As you already know, I’ve been trying to be more intentional with my time during the work week, in order to avoid having to work for a large chunk of the weekend. Admittedly, I haven’t quite mastered this concept quite yet. But, I’m working on it—I promise!
While I haven’t been able to completely eliminate work from my weekends, I have been able to significantly cut down on the amount I have to do. It’s not perfect, but it’s something! So, here are a few real strategies I’ve used to kick my work week productivity into high gear and save (most of) my weekend for straight up relaxation!
This is something I recently started doing after completing my to-do list, and it’s really helped me a lot. Once my whole list of tasks for the day is jotted down, I go through and write a time estimate next to each item.
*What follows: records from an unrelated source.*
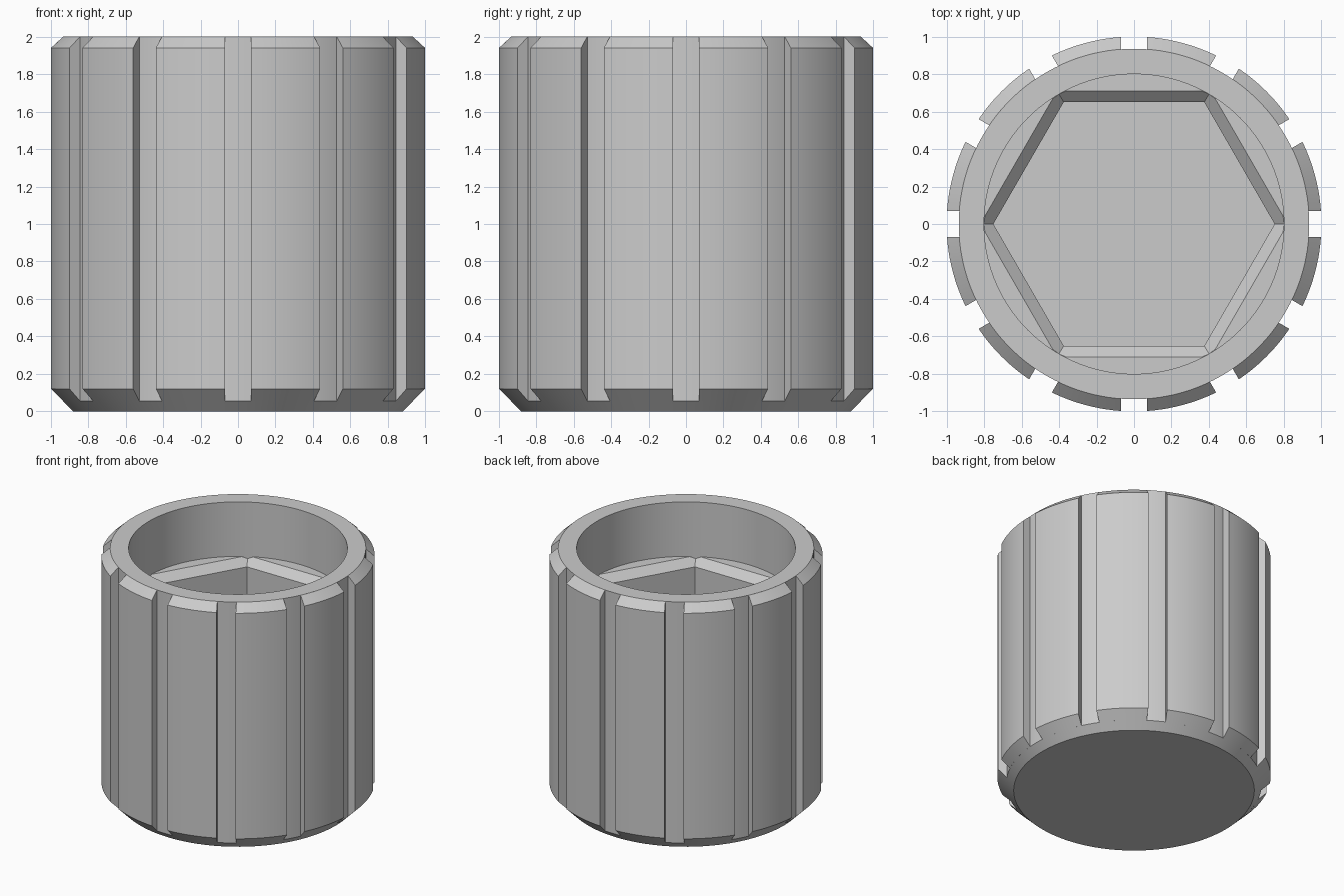
import bpy
import bmesh
from math import asin, cos, sin, radians, pi

if "Cube" in bpy.data.objects:
    bpy.data.objects.remove(bpy.data.objects["Cube"], do_unlink=True)

grey = bpy.data.materials.new("plain grey")
grey.use_nodes = True
COLOUR = (0.6, 0.6, 0.6, 1)
grey.diffuse_color = COLOUR
grey.node_tree.nodes["Principled BSDF"].inputs["Base Color"].default_value = COLOUR

COLUMNS = 120
LUGS = 12
HALF_SLOT = 0.07
CORE, BORE = 0.935, 0.8
HEX, HEX_RIM = 0.65, 0.71       # distance from axis to the flats
LEDGE, HEX_TOP, HEX_FLOOR = 1.56, 1.5, 0.2


def flat_cos(angle):
    """Cosine of the angle to the nearest hexagon flat (corners on the x axis)."""
    return cos(angle % (pi / 3) - pi / 6)


def ring(bm, radius, height):
    """Closed loop of vertices; radius and height may vary with the angle."""
    verts = []
    for i in range(COLUMNS):
        a = 2 * pi * i / COLUMNS
        r = radius(a) if callable(radius) else radius
        z = height(a, r) if callable(height) else height
        verts.append(bm.verts.new((r * cos(a), r * sin(a), z)))
    return verts


def finish(bm, name):
    bmesh.ops.remove_doubles(bm, verts=bm.verts, dist=0.0005)
    bmesh.ops.recalc_face_normals(bm, faces=bm.faces)
    mesh = bpy.data.meshes.new(name)
    bm.to_mesh(mesh)
    bm.free()
    mesh.materials.append(grey)
    obj = bpy.data.objects.new(name, mesh)
    bpy.context.collection.objects.link(obj)
    bpy.ops.object.select_all(action="DESELECT")
    obj.select_set(True)
    bpy.context.view_layer.objects.active = obj
    bpy.ops.object.shade_smooth_by_angle(angle=radians(30))


# Core: chamfered base, straight wall, round bore, bevelled hexagonal pocket
def bevel_height(a, r):
    return min(LEDGE, HEX_TOP + r * flat_cos(a) - HEX)


bm = bmesh.new()
rings = [
    ring(bm, 0.88, 0),
    ring(bm, CORE, 0.055),
    ring(bm, CORE, 2),
    ring(bm, BORE, 2),
    ring(bm, BORE, bevel_height),
    ring(bm, lambda a: min(HEX_RIM / flat_cos(a), BORE), bevel_height),
    ring(bm, lambda a: HEX / flat_cos(a), HEX_TOP),
    ring(bm, lambda a: HEX / flat_cos(a), HEX_FLOOR),
]
for low, high in zip(rings, rings[1:]):
    for i in range(COLUMNS):
        j = (i + 1) % COLUMNS
        bm.faces.new((low[i], low[j], high[j], high[i]))
bm.faces.new(rings[0])
bm.faces.new(rings[-1])
finish(bm, "core")

# Grip lugs: raised arcs with chamfered ends, separated by parallel-sided slots
profile = [(0.92, 0.06), (CORE, 0.055), (1, 0.12), (1, 1.94), (CORE, 2), (0.92, 1.99)]
STEPS = 10
bm = bmesh.new()
for k in range(LUGS):
    slices = []
    for s in range(STEPS + 1):
        section = []
        for r, z in profile:
            gap = asin(HALF_SLOT / r)
            a = 2 * pi * k / LUGS + gap + (2 * pi / LUGS - 2 * gap) * s / STEPS
            section.append(bm.verts.new((r * cos(a), r * sin(a), z)))
        slices.append(section)
    for one, two in zip(slices, slices[1:]):
        for i in range(len(profile)):
            j = (i + 1) % len(profile)
            bm.faces.new((one[i], one[j], two[j], two[i]))
    bm.faces.new(slices[0])
    bm.faces.new(slices[-1])
finish(bm, "grip_lugs")
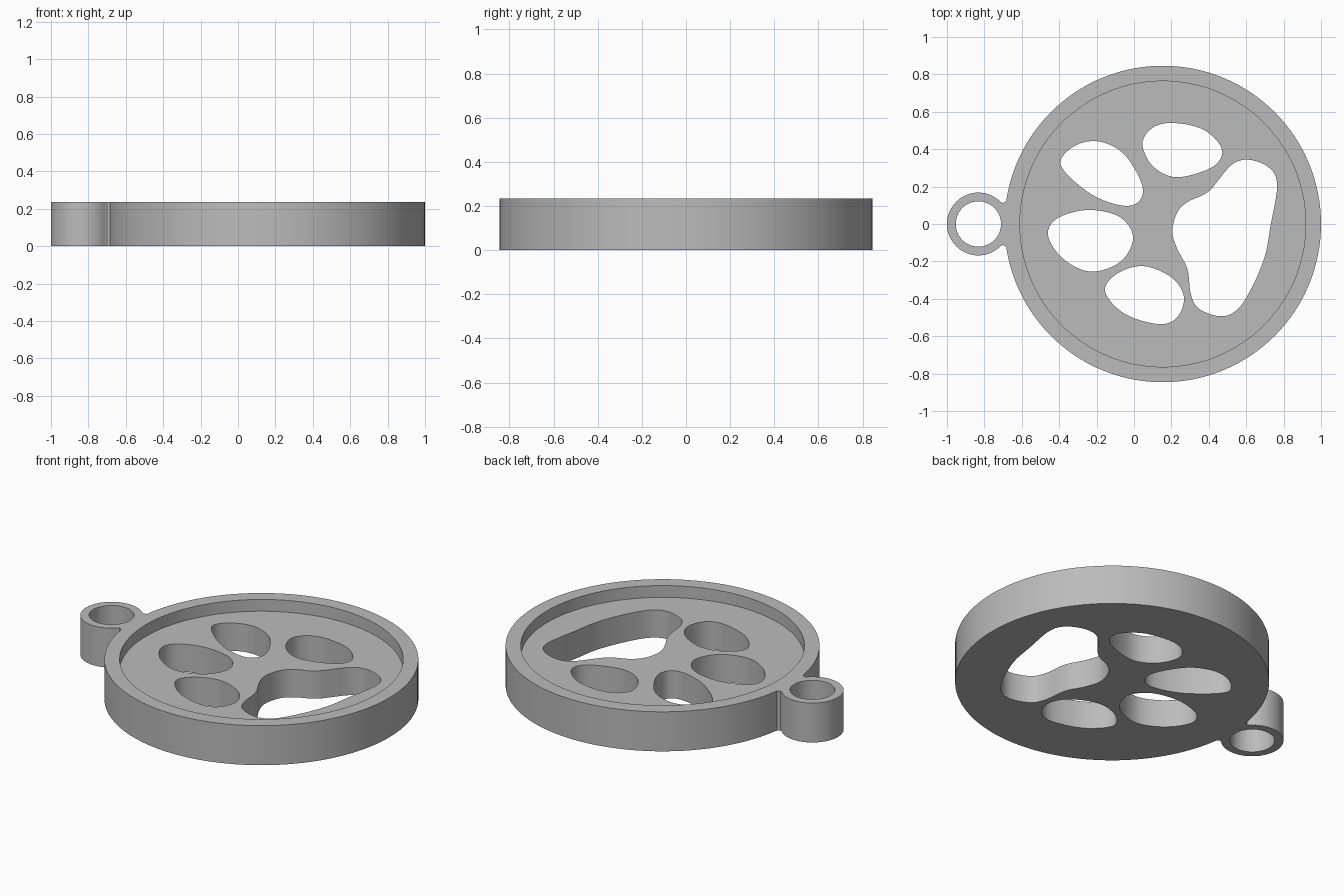
import bpy
import bmesh
import math
from mathutils import Vector

cube = bpy.data.objects.get("Cube")
if cube:
    bpy.data.objects.remove(cube, do_unlink=True)

HEIGHT = 0.235
FLOOR = 0.165
CENTRE = (0.154, 0)
LUG = (-0.832, 0)

grey = bpy.data.materials.new("plain grey")
grey.use_nodes = True
colour = (0.5, 0.5, 0.5, 1)
grey.diffuse_color = colour
grey.node_tree.nodes["Principled BSDF"].inputs["Base Color"].default_value = colour


def circle(centre, radius, sides):
    """Points of a circle, counter-clockwise."""
    angles = [math.tau * i / sides for i in range(sides)]
    return [(centre[0] + radius * math.cos(a), centre[1] + radius * math.sin(a))
            for a in angles]


def smooth_loop(points, steps=6):
    """Closed smooth outline passing through the given points."""
    pts = [Vector(p) for p in points]
    n = len(pts)
    outline = []
    for i in range(n):
        a, b, c, d = (pts[(i + k) % n] for k in (-1, 0, 1, 2))
        for s in range(steps):
            t = s / steps
            outline.append(b + t * (c - a) / 2
                           + t ** 2 * (a - 2.5 * b + 2 * c - d / 2)
                           + t ** 3 * (3 * b - a - 3 * c + d) / 2)
    return outline


def prism(name, outline, bottom, top):
    """Solid made by raising a flat outline."""
    bm = bmesh.new()
    face = bm.faces.new([bm.verts.new((p[0], p[1], bottom)) for p in outline])
    raised = bmesh.ops.extrude_face_region(bm, geom=[face])
    verts = [g for g in raised["geom"] if isinstance(g, bmesh.types.BMVert)]
    bmesh.ops.translate(bm, verts=verts, vec=(0, 0, top - bottom))
    bmesh.ops.recalc_face_normals(bm, faces=bm.faces)
    mesh = bpy.data.meshes.new(name)
    bm.to_mesh(mesh)
    bm.free()
    mesh.materials.append(grey)
    obj = bpy.data.objects.new(name, mesh)
    bpy.context.collection.objects.link(obj)
    return obj


def combine(body, tool, operation):
    """Apply a boolean and discard the helper solid."""
    tool.hide_render = True
    mod = body.modifiers.new(tool.name, "BOOLEAN")
    mod.operation = operation
    mod.solver = "EXACT"
    mod.object = tool
    bpy.context.view_layer.objects.active = body
    bpy.ops.object.modifier_apply(modifier=mod.name)
    bpy.data.objects.remove(tool, do_unlink=True)


# Round tray with a side lug and a short filleted neck
tray = prism("round_tray_with_lug", circle(CENTRE, 0.846, 128), 0, HEIGHT)
combine(tray, prism("lug", circle(LUG, 0.168, 64), 0, HEIGHT), "UNION")
neck = [(-0.72, -0.12), (-0.7, -0.112), (-0.685, -0.122), (-0.6, -0.12)]
neck += [(x, -y) for x, y in reversed(neck)]
combine(tray, prism("neck", neck, 0, HEIGHT), "UNION")

# Recessed floor and lug bore
combine(tray, prism("recess", circle(CENTRE, 0.764, 128), FLOOR, 1), "DIFFERENCE")
combine(tray, prism("bore", circle(LUG, 0.121, 64), -1, 1), "DIFFERENCE")

# Four oval openings and one large three-lobed opening
openings = {
    "back_right_oval": [
        (-0.39, 0.31), (-0.33, 0.41), (-0.2, 0.443), (-0.06, 0.38),
        (0.04, 0.22), (0.03, 0.125), (-0.06, 0.098), (-0.23, 0.16)],
    "back_left_oval": [
        (0.045, 0.43), (0.1, 0.515), (0.21, 0.54), (0.37, 0.505),
        (0.47, 0.4), (0.42, 0.305), (0.23, 0.25), (0.1, 0.31)],
    "side_oval": [
        (-0.46, -0.06), (-0.41, 0.03), (-0.25, 0.075), (-0.08, 0.04),
        (-0.005, -0.07), (-0.07, -0.2), (-0.23, -0.255), (-0.38, -0.185)],
    "front_oval": [
        (-0.155, -0.36), (-0.09, -0.265), (0.05, -0.225), (0.2, -0.285),
        (0.267, -0.39), (0.23, -0.5), (0.13, -0.535), (-0.05, -0.48)],
    "large_lobed": [
        (0.205, -0.04), (0.23, 0.06), (0.29, 0.12), (0.4, 0.175),
        (0.52, 0.315), (0.62, 0.343), (0.73, 0.295), (0.765, 0.2),
        (0.73, -0.01), (0.7, -0.17), (0.63, -0.34), (0.55, -0.46),
        (0.46, -0.493), (0.35, -0.455), (0.305, -0.38), (0.285, -0.24),
        (0.23, -0.13)],
}
for name, points in openings.items():
    combine(tray, prism(name, smooth_loop(points), -1, 1), "DIFFERENCE")

# Smooth curved walls with crisp rims
bpy.ops.object.select_all(action="DESELECT")
tray.select_set(True)
bpy.context.view_layer.objects.active = tray
bpy.ops.object.shade_smooth_by_angle(angle=math.radians(30))
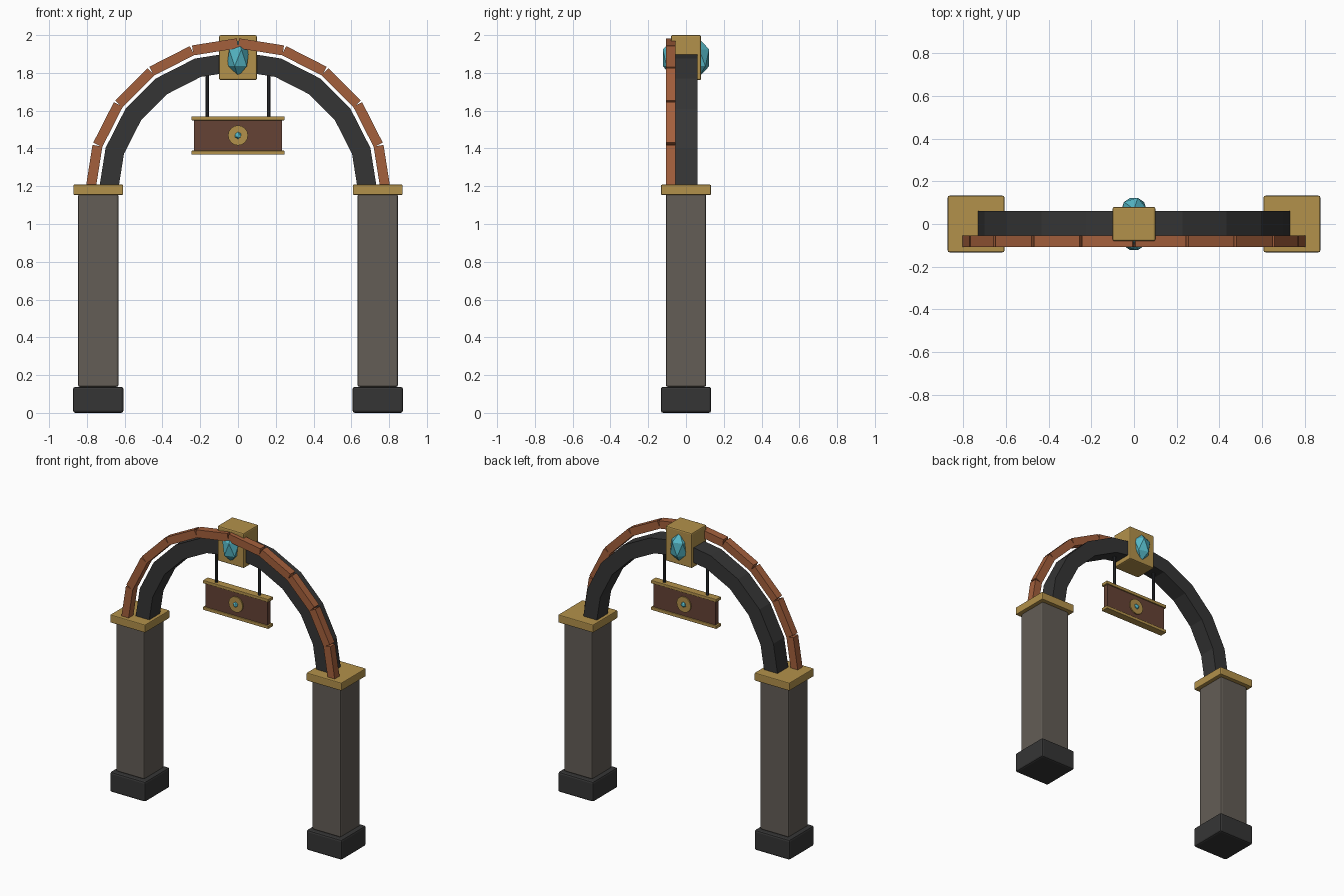
import bpy, bmesh, math
from mathutils import Matrix, Vector

if "Cube" in bpy.data.objects:
    bpy.data.objects.remove(bpy.data.objects["Cube"])


def material(name, rgb):
    m = bpy.data.materials.new(name)
    m.diffuse_color = (*rgb, 1)
    m.use_nodes = True
    m.node_tree.nodes["Principled BSDF"].inputs["Base Color"].default_value = m.diffuse_color
    return m


STONE = material("grey_stone", (0.125, 0.11, 0.093))
DARK = material("dark_stone", (0.036, 0.036, 0.036))
GOLD = material("gold", (0.45, 0.285, 0.07))
BRICK = material("orange_brick", (0.37, 0.115, 0.045))
WOOD = material("brown_wood", (0.13, 0.055, 0.036))
IRON = material("dark_iron", (0.028, 0.03, 0.034))
CRYSTAL = material("blue_crystal", (0.09, 0.47, 0.56))

SPRING_Z = 1.175   # height of the arch centre
SEGMENTS = 10
STEP = math.pi / SEGMENTS


def finish(name, bm, mat, bevel=0.0):
    bmesh.ops.recalc_face_normals(bm, faces=bm.faces)
    me = bpy.data.meshes.new(name)
    bm.to_mesh(me)
    bm.free()
    me.materials.append(mat)
    ob = bpy.data.objects.new(name, me)
    bpy.context.collection.objects.link(ob)
    if bevel:
        mod = ob.modifiers.new("bevel", 'BEVEL')
        mod.width = bevel
        mod.segments = 2
    return ob


def box(name, center, size, mat, bevel=0.0, tilt=0.0):
    bm = bmesh.new()
    bmesh.ops.create_cube(bm, size=1)
    bm.transform(Matrix.Translation(center) @ Matrix.Rotation(tilt, 4, 'Y')
                 @ Matrix.Diagonal((*size, 1)))
    return finish(name, bm, mat, bevel)


def cylinder(name, center, radius, depth, mat, sides, axis='Z'):
    bm = bmesh.new()
    bmesh.ops.create_cone(bm, cap_ends=True, segments=sides,
                          radius1=radius, radius2=radius, depth=depth)
    turn = Matrix.Rotation(math.pi / 2, 4, 'X') if axis == 'Y' else Matrix()
    bm.transform(Matrix.Translation(center) @ turn)
    return finish(name, bm, mat)


def gem(name, center, size):
    bm = bmesh.new()
    bmesh.ops.create_icosphere(bm, subdivisions=1, radius=1)
    bm.transform(Matrix.Translation(center) @ Matrix.Diagonal((*size, 1)))
    return finish(name, bm, CRYSTAL)


# Pillars with plinth and capital
for side, s in (("left", -1), ("right", 1)):
    x = s * 0.74
    box(side + "_plinth", (x, 0, 0.069), (0.267, 0.267, 0.137), DARK, 0.012)
    box(side + "_pillar", (x, 0, 0.648), (0.214, 0.214, 1.02), STONE, 0.01)
    box(side + "_capital", (x, 0, 1.181), (0.264, 0.264, 0.054), GOLD, 0.005)

# Main dark arch: a faceted half ring
bm = bmesh.new()
rings = []
for i in range(SEGMENTS + 1):
    a = i * STEP
    rings.append([bm.verts.new((r * math.cos(a), y, SPRING_Z + r * math.sin(a)))
                  for r, y in ((0.635, -0.056), (0.737, -0.056),
                               (0.737, 0.06), (0.635, 0.06))])
for p, q in zip(rings, rings[1:]):
    for k in range(4):
        n = (k + 1) % 4
        bm.faces.new((p[k], p[n], q[n], q[k]))
bm.faces.new(rings[0])
bm.faces.new(rings[-1])
finish("arch", bm, DARK)

# Row of straight bricks in front of the arch
length = 2 * 0.768 * math.sin(STEP / 2)
mid = 0.782 * math.cos(STEP / 2)
for i in range(SEGMENTS):
    a = (i + 0.5) * STEP
    pos = Vector((mid * math.cos(a), -0.081, SPRING_Z + mid * math.sin(a)))
    box(f"arch_brick_{i + 1}", pos, (0.053, 0.052, length), BRICK, 0, -a)

# Keystone with a crystal on each face
box("keystone", (0, 0, 1.881), (0.2, 0.16, 0.238), GOLD, 0.008)
for side, s in (("front", -1), ("back", 1)):
    gem(side + "_crystal", (0, s * 0.07, 1.88), (0.065, 0.062, 0.1))

# Hanging sign with rods, rails and a medallion
for side, s in (("left", -1), ("right", 1)):
    cylinder(side + "_hanger", (s * 0.163, 0, 1.69), 0.01, 0.26, IRON, 8)
box("sign_board", (0, 0, 1.468), (0.468, 0.036, 0.17), WOOD)
for name, z in (("top_rail", 1.559), ("bottom_rail", 1.378)):
    box("sign_" + name, (0, 0, z), (0.492, 0.052, 0.021), GOLD, 0.003)
cylinder("sign_medallion", (0, 0, 1.469), 0.053, 0.052, GOLD, 16, 'Y')
for side, s in (("front", -1), ("back", 1)):
    gem(side + "_sign_gem", (0, s * 0.026, 1.469), (0.019, 0.012, 0.019))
How long do I think each to-do will take me? Not only does this help me to easily see whether or not I’m being realistic with my workload, but it’s also super motivating. If I know something typically takes me 20 minutes yet it ended up taking me an hour, I know I’m not maximizing my work time as much as I could. It’s time to buckle down and focus!
Yes, I usually have my standard daily to-do list. But, I started to realize there was an issue with those. What’s that? Well, I have quite a few articles and assignments that need to be ready to go live on Monday mornings. However, they never made it onto my to-do lists during the week prior. So, that meant I was scrambling on Saturday or Sunday to get those things done.
Now, typically on Tuesdays, I create what I call a “weekend list”. That’s a list of all of the items that I usually take care of over the weekend. That allows me to get a quick glimpse at all of those assignments, and work them into my to-do list over the week—avoiding that mad dash on the weekend!
Well, duh, right? But, you and I both know cutting out the distractions and getting down to business isn’t always as easy as we’d like to think.
Luckily, I’ve found one really helpful method in making the most of the time I have: I removed social networks from my bookmarks bar. Yes, it can be a little inconvenient when I need to legitimately promote something on a platform. But, it’s really cut down on the amount of times I mindlessly open a new browser tab and scroll through Facebook, because I have to physically type in the URL—it puts more thought into the process. Give it a try!
I tend to be a little too optimistic and far-reaching with my goals and aspirations. Not only do I want to wrap up a few articles over the weekend, but I also want to clean up my Pinterest boards, work ahead for Monday, and rebrand my entire business.
While it’s good to be ambitious, that much pressure pretty much guarantees a one-way ticket to Burnoutville. So, recognize when you’ve put in a good day’s (or week’s!) work, and call it quits. There’s always tomorrow.
Do you work on the weekends? What do you do during the week to make sure you get the weekends off?
Until next time!